• THE TASK:
The answer must consist of each line below that contains the string "import".

• DATA:
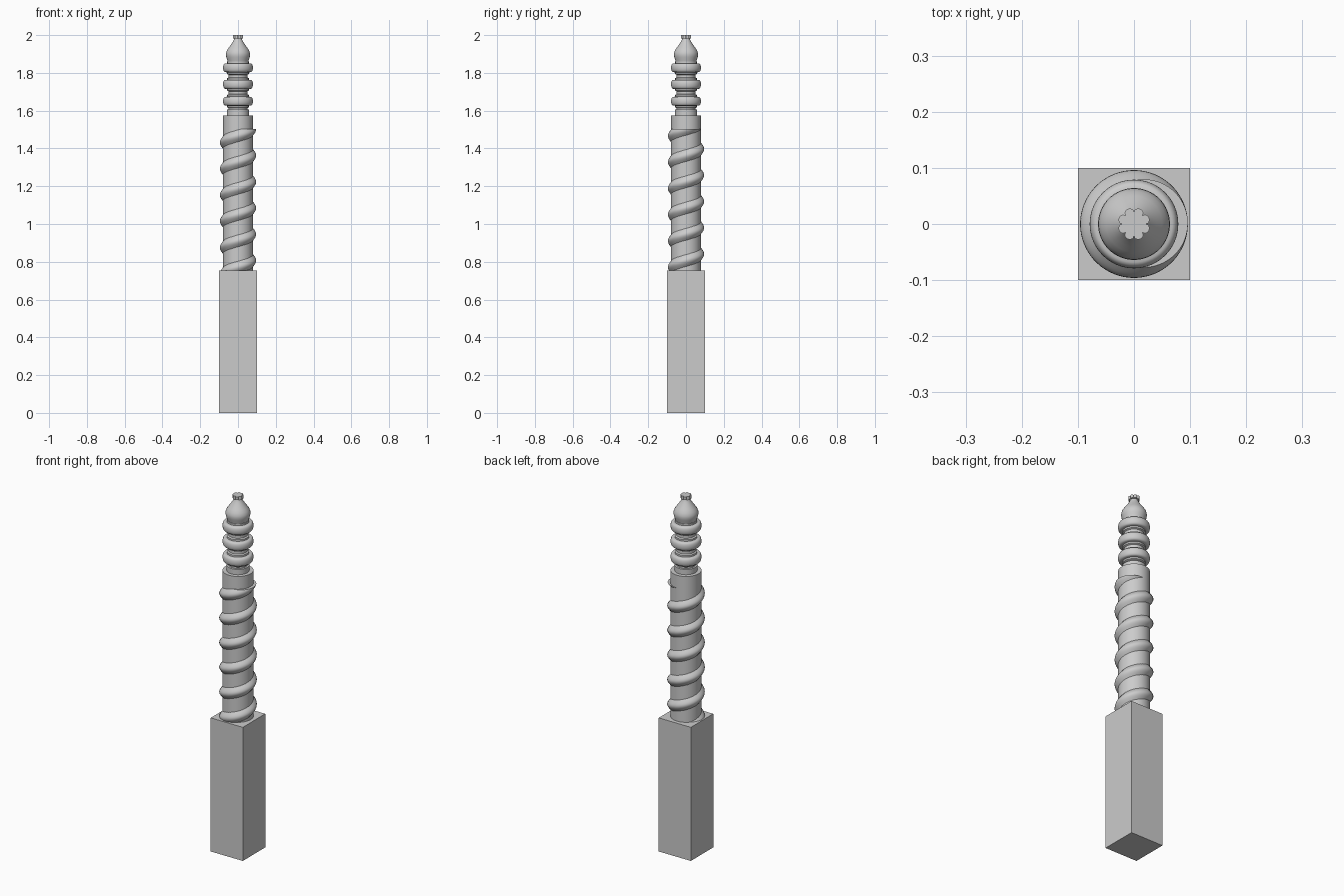
import bpy
import bmesh
from math import radians, sin, cos, pi, sqrt

if "Cube" in bpy.data.objects:
    bpy.data.objects.remove(bpy.data.objects["Cube"], do_unlink=True)

grey = bpy.data.materials.new("plain grey")
grey.use_nodes = True
grey.diffuse_color = (0.6, 0.6, 0.6, 1)
grey.node_tree.nodes["Principled BSDF"].inputs["Base Color"].default_value = grey.diffuse_color


def loft(name, sections, smooth=True):
    """Skin a stack of equally sized point rings and cap both ends."""
    bm = bmesh.new()
    rings = [[bm.verts.new(p) for p in ring] for ring in sections]
    count = len(rings[0])
    for low, high in zip(rings, rings[1:]):
        for i in range(count):
            j = (i + 1) % count
            bm.faces.new((low[i], low[j], high[j], high[i]))
    bm.faces.new(rings[0][::-1])
    bm.faces.new(rings[-1])
    mesh = bpy.data.meshes.new(name)
    bm.to_mesh(mesh)
    bm.free()
    mesh.materials.append(grey)
    obj = bpy.data.objects.new(name, mesh)
    bpy.context.collection.objects.link(obj)
    if smooth:
        bpy.ops.object.select_all(action='DESELECT')
        obj.select_set(True)
        bpy.context.view_layer.objects.active = obj
        bpy.ops.object.shade_smooth_by_angle(angle=radians(35))
    return obj


def circle(r, z, count=64, cx=0.0, cy=0.0, turn=0.0):
    steps = [2 * pi * i / count + turn for i in range(count)]
    return [(cx + r * cos(a), cy + r * sin(a), z) for a in steps]


def turned(name, profile):
    return loft(name, [circle(r, z) for r, z in profile])


# Square foot and round shaft
BASE_TOP, TWIST_TOP, SHAFT_TOP = 0.753, 1.503, 1.575
loft("square_base", [circle(0.1 * sqrt(2), z, 4, turn=pi / 4) for z in (0, BASE_TOP)], smooth=False)
turned("round_shaft", [(0.079, BASE_TOP), (0.079, SHAFT_TOP)])

# Spiral ridge: an off-centre disc twisted upward, ending in a flat cut
PITCH, OFFSET, LAYERS = 0.139, 0.0175, 220
spiral = []
for k in range(LAYERS + 1):
    z = BASE_TOP + (TWIST_TOP - BASE_TOP) * k / LAYERS
    a = 2 * pi * (z - TWIST_TOP) / PITCH + radians(4)
    spiral.append(circle(0.0785, z, cx=OFFSET * cos(a), cy=OFFSET * sin(a), turn=a))
loft("spiral_ridge", spiral)

# Turned neck with three rounded rings
neck = [(0.058, SHAFT_TOP), (0.058, 1.605)]
for zc in (1.65, 1.739, 1.827):
    neck += [(0.049, zc - 0.044), (0.049, zc - 0.037), (0.057, zc - 0.033), (0.057, zc - 0.025)]
    for k in range(13):
        t = -pi / 2 + pi * k / 12
        neck.append((0.057 + 0.022 * sqrt(max(cos(t), 0)), zc + 0.024 * sin(t)))
    neck += [(0.057, zc + 0.033), (0.049, zc + 0.037)]
neck.append((0.049, 1.865))
turned("ringed_neck", neck)

# Bulb tapering to a thin stem
turned("finial_bulb", [
    (0.055, 1.86), (0.058, 1.872), (0.062, 1.884), (0.064, 1.896), (0.063, 1.907),
    (0.058, 1.92), (0.050, 1.932), (0.041, 1.944), (0.033, 1.956), (0.026, 1.967),
    (0.021, 1.977), (0.019, 1.985)])

# Eight-lobed button on top
def lobed(z, count=96):
    ring = []
    for i in range(count):
        a = 2 * pi * i / count
        r = 0.0215 + 0.0075 * sqrt(abs(sin(4 * a)))
        ring.append((r * cos(a), r * sin(a), z))
    return ring


loft("lobed_cap", [lobed(1.982), lobed(2.0)])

• REPLY:
import bpy
import bmesh
from math import radians, sin, cos, pi, sqrt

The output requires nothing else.